Ashes, ashes, we all fall down
A stranger dropped in unannounced at the Forest Grove, Ore., home of Barbara Vreeland on Aug. 31. Ms. Vreeland was in her kitchen when a 4-pounds bag filled with the remains of a cremated Washington man fell from a small plane and crashed through her roof. The man had wanted his ashes scattered by plane over a cemetery where his relatives are buried, but the bag of remains slipped as the plane circled the cemetery, which is near the Vreeland home. "I feel for those people," said Ms. Vreeland after the cleanup. "But I think some of their relative is still in our attic."
Cell phones are often helpful in emergencies, but usually they have to be turned on. Not for Australian Michael Brown. Authorities say drug user Robert Troy Scanlon shot Mr. Brown with a crossbow because he mistakenly thought Mr. Brown was a police informant. Mr. Scanlon was right on target, hitting Mr. Brown in the chest, but the bolt became lodged in the phone in his shirt pocket instead of his chest. The Brisbane Supreme Court last week sentenced Mr. Scanlon to 12 years in prison for drug possession and for attempted murder in the December 2002 attack.
Sanguan Pongsawat of Payao, Thailand, can spare more than a dime. During emergency surgery on Aug. 31, doctors found 4.2 pounds of loose change in the 37-year-old's stomach.
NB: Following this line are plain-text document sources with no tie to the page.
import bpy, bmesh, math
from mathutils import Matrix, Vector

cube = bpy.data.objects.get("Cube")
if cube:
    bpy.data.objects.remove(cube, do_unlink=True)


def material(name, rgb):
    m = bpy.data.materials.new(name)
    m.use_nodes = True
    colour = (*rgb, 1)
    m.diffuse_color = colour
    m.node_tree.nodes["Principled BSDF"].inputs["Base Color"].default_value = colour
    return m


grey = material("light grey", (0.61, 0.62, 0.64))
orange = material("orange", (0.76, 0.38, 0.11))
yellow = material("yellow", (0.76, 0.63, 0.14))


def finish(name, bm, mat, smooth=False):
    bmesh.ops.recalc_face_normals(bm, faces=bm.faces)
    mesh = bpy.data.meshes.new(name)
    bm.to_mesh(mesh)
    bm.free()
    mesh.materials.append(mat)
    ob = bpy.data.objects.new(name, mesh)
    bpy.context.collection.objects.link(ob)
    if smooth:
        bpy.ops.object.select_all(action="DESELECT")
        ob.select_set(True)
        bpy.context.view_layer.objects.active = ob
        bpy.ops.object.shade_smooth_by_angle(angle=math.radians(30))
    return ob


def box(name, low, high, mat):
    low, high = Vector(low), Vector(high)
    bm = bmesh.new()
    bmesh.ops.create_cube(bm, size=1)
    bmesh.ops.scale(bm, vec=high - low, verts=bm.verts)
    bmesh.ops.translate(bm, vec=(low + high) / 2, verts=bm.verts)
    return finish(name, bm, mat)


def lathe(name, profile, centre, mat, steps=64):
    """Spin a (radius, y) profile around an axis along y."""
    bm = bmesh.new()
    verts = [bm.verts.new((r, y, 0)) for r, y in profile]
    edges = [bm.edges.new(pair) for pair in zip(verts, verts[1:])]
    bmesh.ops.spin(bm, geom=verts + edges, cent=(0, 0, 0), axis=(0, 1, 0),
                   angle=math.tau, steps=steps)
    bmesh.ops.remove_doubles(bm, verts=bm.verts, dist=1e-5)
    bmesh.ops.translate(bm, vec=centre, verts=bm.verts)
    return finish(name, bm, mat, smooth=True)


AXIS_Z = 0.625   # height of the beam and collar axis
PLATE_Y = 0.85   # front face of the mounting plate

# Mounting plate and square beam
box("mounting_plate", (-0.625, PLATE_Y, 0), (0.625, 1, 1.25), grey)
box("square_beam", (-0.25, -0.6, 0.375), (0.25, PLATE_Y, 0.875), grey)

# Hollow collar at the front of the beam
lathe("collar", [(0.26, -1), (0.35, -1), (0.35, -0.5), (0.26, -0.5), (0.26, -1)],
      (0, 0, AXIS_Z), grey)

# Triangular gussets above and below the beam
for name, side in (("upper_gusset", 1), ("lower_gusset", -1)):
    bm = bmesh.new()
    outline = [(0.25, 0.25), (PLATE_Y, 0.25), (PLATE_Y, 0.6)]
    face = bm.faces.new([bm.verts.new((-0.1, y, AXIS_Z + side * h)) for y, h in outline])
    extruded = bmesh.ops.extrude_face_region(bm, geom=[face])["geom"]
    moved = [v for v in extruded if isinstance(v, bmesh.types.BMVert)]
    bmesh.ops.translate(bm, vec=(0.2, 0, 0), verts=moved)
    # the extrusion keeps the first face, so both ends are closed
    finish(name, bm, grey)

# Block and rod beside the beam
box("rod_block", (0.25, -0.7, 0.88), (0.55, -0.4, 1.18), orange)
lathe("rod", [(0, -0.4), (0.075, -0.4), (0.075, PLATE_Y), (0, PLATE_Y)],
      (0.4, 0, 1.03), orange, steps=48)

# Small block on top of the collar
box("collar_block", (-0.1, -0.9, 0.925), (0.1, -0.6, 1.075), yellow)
Mr. Sanguan had come to the hospital complaining of excruciating pain, apparently after swallowing coins over an extended period of time. "He is in safe condition," said surgeon Sakchai Athawaiboon. "But he has to be in the hospital for some time in case of side effects because the metal coins had been in his body for a long time."
Turkish construction worker Iiker Yilmaz can squirt milk 9.2 feet-out of his left eye. Mr. Yilmaz broke the previous world record of 8.745 feet in a Sept. 1 event sponsored by a Turkish milk company. A tear-gland anomaly allows him and a handful of others worldwide to snort liquid from their noses into their eyelids. "I'm happy and proud that I can get Turkey in the record book, even if it's for milk squirting."
One way to succeed in the Olympics is to have very few athletes qualify, at least according to Mohsen Mehralizadeh, head of Iran's Physical Education Organization. Mr. Mehralizadeh told the Etemad newspaper that Iran, which won six medals at the summer games in Athens, did better than the United States, which won 103 medals. The reason: Iran had a medal for every 6.2 athletes at the games while the United States had one for every 13.8 athletes. "Therefore of the 202 countries present in Athens, Iran was fourth," he said. The official medals table puts the United States first and Iran 29th.
What a dope
A German teenager apparently thought he could make a quick euro selling marijuana at a party that he and two friends crashed on Sept. 3. The only problem: It was a party for off-duty police officers to celebrate a colleague's birthday. Police immediately led the teenager, whom they did not identify, away from the party and arrested him. "Police have a private life, too," a police spokesman told the Reuters news service. "The poor guy picked the wrong customers that night."